Forget what you’ve read about Ariel Pink’s anxiety-filled live shows. Actually, don’t. Because everything I’ve heard and read about his self-indulgent performances made last night that much more amazing. Ariel Pink’s Haunted Graffiti filled The Chapel with nothing but celestial vibes. He was, at moments, outrageous, sensual in his flamboyant mannerisms, child-like, theatrical and genuinely humbled.
Before Ariel took the stage, Holy Shit! (pictured above) offered a dance party soundtrack of forgotten 1980s hooks and melodies that a good portion of the crowd was hesitant, at first, to get into. As the band went through songs like “Written All Over Your Face,” a decidedly slinkier number, and the stripped-back “The Castle,” the band’s three-guitar, one bass and one drum machine repertoire eventually melted the audience. Matt Fishbeck’s longtime project, which used to include Ariel and a certain SF-based singer/songwriter who happened to be lurking in the audience, fared much better in this venue than in places like Brick & Mortar, where the band played earlier this year for Noise Pop. With its superior sound, The Chapel cradled the tip-tap beats coming from Matt’s fisher price-looking drum machine, allowing for each guitar part to be distinguished and appreciated, though Matt’s vocals remained characteristically indistinguishable.
After Holy Shit bid farewell with the instrumental “Bombs,” the crowd prepared itself for the main event. After fifteen minutes of downtime, The lights dimmed and, letter by letter, Ariel Pink’s name began appearing on the backdrop, as if an invisible hand was drawing it on with a neon green marker.
Ariel took the stage wearing white leggings, white high-tops and a red sweater, which he eventually shed to reveal an off-the-shoulder blue and white shirt. He held a glass of white wine and brandished coral red lipstick. His bandmates all sported black graduation gowns, with bassist Tim Koh and guitarist/keyboardist Kenneth Gilmore also donning gray mullet wigs and looking like mad scientists.
As promised, the band played material from Ariel’s entire catalog. They kicked things off with “Nostradamus & Me,” a slowly swirling track off of their latest album, 2012’s Mature Themes. With a smile, Ariel thanked the crowd for coming and jumped into the jangly “Bright Lit Blue Sky,” tambourine in hand.

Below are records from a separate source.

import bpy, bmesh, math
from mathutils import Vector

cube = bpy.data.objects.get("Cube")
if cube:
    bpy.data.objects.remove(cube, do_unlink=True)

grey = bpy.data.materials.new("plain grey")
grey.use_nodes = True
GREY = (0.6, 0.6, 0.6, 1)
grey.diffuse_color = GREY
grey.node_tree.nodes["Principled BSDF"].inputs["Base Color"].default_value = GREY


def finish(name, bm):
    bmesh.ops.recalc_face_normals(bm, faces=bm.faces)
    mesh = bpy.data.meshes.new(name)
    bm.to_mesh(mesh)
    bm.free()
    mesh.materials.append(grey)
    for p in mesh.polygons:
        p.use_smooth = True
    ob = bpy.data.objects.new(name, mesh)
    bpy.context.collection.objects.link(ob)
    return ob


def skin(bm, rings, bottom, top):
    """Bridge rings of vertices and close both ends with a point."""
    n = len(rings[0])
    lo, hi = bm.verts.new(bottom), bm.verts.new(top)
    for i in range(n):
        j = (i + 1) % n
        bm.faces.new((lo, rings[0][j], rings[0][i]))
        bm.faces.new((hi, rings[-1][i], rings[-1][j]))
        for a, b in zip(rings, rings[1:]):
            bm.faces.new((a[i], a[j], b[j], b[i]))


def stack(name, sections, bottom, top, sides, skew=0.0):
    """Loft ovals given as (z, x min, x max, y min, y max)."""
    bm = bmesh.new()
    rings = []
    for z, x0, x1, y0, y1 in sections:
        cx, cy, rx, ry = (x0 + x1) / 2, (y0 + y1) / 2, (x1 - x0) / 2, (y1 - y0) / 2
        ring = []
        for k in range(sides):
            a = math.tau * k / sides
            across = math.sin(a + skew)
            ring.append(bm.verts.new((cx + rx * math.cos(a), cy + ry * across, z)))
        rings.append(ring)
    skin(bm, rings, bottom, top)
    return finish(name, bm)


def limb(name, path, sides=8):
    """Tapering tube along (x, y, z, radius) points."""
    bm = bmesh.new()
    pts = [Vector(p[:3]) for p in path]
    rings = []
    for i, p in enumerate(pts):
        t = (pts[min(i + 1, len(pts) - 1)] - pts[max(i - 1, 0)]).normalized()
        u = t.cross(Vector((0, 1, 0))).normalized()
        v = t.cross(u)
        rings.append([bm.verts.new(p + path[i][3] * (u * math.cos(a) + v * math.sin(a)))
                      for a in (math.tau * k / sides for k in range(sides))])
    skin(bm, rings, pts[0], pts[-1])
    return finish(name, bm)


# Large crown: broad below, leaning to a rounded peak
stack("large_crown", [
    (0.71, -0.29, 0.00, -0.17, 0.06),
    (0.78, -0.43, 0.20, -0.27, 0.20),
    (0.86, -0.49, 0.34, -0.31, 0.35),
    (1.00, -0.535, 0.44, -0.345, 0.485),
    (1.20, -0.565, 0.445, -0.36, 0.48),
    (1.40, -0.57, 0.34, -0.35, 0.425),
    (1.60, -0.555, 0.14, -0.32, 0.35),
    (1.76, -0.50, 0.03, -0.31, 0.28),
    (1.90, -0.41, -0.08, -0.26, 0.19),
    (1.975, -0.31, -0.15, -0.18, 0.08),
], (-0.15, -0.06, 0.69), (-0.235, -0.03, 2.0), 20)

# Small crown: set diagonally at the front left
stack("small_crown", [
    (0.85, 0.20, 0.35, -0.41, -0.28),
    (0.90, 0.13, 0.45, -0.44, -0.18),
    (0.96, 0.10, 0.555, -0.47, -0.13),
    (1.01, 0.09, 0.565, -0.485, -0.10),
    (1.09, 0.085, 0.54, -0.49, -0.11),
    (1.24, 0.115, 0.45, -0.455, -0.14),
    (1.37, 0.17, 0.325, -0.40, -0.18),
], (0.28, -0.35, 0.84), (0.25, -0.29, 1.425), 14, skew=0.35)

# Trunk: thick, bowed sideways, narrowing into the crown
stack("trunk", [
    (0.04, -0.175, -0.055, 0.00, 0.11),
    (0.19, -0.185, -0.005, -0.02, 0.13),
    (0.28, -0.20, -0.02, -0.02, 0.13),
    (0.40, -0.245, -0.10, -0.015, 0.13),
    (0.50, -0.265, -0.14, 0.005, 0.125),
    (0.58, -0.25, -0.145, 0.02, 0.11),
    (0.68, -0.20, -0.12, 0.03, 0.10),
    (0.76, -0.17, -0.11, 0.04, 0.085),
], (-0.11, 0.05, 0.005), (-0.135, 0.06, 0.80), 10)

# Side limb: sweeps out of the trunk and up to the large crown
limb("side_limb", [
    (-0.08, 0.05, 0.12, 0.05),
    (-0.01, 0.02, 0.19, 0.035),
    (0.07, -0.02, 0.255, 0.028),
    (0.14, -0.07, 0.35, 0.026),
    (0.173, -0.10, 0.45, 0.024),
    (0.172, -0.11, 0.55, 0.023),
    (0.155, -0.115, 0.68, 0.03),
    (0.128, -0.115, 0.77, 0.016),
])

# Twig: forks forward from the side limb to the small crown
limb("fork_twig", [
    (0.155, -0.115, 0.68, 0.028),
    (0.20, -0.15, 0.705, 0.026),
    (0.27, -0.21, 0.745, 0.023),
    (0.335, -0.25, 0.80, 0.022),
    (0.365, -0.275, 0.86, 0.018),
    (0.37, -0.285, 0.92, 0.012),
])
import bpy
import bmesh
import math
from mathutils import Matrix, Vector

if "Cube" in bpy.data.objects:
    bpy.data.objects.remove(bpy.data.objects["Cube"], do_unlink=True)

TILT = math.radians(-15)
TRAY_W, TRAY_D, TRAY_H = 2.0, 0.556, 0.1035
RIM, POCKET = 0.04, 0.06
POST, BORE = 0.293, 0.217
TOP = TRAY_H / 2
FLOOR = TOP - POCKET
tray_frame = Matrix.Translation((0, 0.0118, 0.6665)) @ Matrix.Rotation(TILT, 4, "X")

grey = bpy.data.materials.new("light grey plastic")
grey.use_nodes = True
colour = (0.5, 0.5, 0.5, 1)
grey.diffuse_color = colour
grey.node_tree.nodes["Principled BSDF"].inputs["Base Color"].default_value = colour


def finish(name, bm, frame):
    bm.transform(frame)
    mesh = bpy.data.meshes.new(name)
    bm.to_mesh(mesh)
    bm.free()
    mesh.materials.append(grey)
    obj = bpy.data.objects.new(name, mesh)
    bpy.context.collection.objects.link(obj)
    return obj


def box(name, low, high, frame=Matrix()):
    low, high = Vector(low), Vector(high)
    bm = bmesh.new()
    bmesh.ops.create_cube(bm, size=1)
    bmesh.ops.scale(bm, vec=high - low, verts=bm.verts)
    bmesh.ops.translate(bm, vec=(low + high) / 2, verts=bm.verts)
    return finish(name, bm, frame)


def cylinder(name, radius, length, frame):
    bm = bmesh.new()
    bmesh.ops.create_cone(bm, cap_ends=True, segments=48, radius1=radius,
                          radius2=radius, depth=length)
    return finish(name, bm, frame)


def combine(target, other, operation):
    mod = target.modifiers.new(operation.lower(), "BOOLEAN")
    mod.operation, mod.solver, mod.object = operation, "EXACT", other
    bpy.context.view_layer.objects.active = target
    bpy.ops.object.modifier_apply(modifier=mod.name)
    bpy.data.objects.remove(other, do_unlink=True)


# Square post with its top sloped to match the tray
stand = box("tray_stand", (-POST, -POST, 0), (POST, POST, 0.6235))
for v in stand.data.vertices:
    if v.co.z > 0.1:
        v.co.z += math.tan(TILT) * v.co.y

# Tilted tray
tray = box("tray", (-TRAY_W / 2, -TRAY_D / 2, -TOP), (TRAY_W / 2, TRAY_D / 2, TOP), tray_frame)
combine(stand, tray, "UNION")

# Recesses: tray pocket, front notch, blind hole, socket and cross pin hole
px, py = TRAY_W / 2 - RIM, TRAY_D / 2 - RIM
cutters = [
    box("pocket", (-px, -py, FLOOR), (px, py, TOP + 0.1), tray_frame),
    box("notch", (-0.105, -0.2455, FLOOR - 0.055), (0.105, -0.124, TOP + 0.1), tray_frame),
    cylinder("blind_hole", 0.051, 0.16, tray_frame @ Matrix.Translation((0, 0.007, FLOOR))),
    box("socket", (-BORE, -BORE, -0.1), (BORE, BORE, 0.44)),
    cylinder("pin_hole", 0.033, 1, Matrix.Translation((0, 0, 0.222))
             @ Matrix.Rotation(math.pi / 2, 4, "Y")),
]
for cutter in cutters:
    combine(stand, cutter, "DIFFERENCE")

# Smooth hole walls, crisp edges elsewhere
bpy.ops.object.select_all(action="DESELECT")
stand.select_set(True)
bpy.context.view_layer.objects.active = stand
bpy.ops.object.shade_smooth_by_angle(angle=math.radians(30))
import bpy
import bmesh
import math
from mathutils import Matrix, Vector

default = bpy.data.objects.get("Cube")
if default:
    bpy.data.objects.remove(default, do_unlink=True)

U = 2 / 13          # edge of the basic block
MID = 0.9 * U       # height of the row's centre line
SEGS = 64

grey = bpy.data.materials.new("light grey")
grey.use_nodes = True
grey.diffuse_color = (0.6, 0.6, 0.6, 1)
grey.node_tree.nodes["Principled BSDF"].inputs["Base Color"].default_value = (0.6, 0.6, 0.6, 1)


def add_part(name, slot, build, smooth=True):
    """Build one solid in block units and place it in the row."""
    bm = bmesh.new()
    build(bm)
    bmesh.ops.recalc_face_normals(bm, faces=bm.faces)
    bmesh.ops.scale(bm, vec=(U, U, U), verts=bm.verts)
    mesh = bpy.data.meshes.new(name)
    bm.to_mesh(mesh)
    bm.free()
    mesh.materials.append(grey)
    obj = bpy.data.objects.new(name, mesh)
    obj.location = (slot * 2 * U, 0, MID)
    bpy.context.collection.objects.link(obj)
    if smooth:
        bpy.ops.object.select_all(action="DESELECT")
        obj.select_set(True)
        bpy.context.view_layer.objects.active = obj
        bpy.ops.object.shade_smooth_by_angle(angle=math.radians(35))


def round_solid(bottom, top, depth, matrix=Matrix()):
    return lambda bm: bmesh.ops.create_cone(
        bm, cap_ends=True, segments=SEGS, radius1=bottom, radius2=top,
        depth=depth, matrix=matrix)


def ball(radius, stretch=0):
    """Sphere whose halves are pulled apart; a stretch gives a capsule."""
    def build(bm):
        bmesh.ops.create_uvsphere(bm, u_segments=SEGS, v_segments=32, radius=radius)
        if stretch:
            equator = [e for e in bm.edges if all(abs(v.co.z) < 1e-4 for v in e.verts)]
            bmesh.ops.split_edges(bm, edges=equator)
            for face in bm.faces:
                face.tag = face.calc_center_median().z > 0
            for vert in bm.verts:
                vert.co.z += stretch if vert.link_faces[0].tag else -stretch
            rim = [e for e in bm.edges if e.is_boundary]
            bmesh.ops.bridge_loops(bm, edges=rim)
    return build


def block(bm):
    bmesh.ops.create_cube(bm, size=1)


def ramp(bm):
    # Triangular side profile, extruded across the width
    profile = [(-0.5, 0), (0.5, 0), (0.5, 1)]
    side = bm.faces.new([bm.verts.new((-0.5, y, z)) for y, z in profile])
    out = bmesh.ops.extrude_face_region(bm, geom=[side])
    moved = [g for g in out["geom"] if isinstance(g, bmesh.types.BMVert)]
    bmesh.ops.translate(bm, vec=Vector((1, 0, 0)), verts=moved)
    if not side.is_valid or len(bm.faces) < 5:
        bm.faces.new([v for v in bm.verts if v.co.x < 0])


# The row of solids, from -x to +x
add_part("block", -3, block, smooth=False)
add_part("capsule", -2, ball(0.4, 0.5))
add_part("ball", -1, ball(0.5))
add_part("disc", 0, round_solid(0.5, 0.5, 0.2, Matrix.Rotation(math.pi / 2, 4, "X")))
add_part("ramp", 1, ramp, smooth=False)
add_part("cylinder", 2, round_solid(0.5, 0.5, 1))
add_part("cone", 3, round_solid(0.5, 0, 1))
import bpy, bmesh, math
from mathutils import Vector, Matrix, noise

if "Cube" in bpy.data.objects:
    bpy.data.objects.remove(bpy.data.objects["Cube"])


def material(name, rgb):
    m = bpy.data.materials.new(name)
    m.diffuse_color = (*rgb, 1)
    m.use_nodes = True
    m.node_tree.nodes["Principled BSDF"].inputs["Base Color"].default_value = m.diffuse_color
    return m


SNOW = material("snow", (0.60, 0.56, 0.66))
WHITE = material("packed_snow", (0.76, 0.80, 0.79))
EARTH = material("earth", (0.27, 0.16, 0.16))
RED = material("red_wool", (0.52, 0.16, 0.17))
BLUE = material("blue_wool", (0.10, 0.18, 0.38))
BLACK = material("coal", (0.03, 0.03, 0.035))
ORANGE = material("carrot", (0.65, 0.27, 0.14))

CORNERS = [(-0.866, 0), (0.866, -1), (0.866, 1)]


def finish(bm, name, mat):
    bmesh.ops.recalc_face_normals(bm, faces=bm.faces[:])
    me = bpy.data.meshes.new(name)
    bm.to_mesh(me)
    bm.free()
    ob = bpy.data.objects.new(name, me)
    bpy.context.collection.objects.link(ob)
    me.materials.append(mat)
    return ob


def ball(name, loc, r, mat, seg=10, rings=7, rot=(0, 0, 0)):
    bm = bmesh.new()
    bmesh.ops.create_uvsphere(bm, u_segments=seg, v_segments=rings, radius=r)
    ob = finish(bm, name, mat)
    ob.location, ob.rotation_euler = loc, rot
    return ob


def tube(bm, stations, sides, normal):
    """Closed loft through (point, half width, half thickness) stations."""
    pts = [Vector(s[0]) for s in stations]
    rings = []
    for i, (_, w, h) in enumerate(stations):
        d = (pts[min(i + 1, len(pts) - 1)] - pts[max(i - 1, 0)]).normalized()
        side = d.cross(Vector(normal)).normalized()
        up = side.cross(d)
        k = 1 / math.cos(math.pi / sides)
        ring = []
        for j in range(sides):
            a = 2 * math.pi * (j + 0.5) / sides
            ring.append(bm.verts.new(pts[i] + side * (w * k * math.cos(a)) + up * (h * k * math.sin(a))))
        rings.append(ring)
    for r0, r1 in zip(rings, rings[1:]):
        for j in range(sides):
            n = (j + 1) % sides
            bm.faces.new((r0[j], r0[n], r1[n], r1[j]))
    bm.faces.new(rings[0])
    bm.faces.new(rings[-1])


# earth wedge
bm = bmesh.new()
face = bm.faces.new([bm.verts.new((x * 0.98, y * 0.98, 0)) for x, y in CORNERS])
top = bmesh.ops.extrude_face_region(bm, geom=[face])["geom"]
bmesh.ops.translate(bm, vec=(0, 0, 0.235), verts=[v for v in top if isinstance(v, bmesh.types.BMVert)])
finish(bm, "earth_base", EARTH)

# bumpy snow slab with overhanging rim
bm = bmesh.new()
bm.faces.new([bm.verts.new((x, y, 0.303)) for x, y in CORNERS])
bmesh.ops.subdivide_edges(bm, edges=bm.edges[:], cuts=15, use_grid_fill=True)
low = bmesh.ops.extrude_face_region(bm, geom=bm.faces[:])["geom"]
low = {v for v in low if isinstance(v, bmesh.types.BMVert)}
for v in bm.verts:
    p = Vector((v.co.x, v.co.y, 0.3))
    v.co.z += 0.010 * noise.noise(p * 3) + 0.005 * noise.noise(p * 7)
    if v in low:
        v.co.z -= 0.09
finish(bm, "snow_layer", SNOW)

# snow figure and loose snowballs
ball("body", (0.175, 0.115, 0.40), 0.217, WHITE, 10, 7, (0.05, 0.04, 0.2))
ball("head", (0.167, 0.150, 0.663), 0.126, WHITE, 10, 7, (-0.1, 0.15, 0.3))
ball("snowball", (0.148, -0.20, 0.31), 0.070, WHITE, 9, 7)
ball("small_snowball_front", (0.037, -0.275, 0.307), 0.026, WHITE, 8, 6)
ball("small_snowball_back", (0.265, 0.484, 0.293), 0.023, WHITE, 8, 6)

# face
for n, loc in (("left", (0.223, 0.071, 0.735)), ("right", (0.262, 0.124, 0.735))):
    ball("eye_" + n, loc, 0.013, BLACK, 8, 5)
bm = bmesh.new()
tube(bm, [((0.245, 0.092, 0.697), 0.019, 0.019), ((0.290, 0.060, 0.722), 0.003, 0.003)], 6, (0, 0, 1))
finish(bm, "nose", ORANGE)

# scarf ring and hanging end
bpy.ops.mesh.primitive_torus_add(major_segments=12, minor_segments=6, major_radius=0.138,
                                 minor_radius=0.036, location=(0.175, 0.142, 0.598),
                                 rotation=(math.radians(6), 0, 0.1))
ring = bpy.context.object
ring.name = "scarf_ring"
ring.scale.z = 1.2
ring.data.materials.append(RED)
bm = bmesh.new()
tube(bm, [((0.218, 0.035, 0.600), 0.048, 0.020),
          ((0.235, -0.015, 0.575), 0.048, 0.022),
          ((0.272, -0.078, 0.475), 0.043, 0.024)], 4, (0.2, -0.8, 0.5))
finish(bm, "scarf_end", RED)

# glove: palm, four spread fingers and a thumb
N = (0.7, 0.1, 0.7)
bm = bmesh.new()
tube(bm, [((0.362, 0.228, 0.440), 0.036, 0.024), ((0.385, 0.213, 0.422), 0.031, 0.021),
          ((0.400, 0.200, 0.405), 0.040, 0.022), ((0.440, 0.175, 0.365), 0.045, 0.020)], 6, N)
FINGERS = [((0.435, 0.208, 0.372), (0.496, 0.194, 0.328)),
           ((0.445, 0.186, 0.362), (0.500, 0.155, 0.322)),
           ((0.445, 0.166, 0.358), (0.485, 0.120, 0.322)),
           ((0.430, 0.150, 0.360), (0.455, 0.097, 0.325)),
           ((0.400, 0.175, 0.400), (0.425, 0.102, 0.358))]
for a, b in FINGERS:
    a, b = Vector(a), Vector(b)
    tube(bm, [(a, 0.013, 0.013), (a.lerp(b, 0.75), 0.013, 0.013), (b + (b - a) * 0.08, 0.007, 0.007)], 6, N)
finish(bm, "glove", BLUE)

When he wasn’t clutching a tambourine, his glass of wine or fiddling with nobs and his unruly blonde hair, Ariel was clenching his left fist, microphone in his right hand, punching out the beat to each song, sometimes letting it dangle by his waist, elbow bent, during particular hip-swaying moments. Graceful in his own right, he moved fluidly and often stared straight ahead into The Chapel’s lights with absolute certainty.
“Ready?” he asked the crowd before announcing “Strange Fires,” a song originally recorded in 1999 and re-issued on the 2004 album The Doldrums. The band jumped into a spirited version of the track, with Ariel visibly excited by the audience’s reaction.
“I love how you guys know all the songs!” he said, delighted by the crowd’s enthusiasm. As if rewarding us for knowing and loving his more obscure recordings, the band immediately began playing the first single released under the full moniker Ariel Pink’s Haunted Graffiti, and the track that put the act on the map of major music publications, “Round and Round.”
By this time, he had traded in his glass of wine for the rest of the bottle, which he finished before closing the set out with a cover of Donnie & Joe Emerson’ sugary sweet ballad, “Baby.” He thanked the audience again, and the band walked off stage, waving as they went.
Ariel Pink’s Haunted Graffiti returned for a three-song encore, ultimately closing out with Mature Themes‘ “Pink Slime,” and a pair of older tracks, “She’s My Girl” and finally “Helen.” Respectively from 2002’s House Arrest and Lover Boy, two albums that originally came as a two-CD set before each was reissued in 2006 as their own records, the songs seemed a fitting way to bridge Ariel’s journey from enigmatic bedroom composer, to petulant performer and finally a confident bandleader who holds down a stage and audience like its the most natural thing in the world.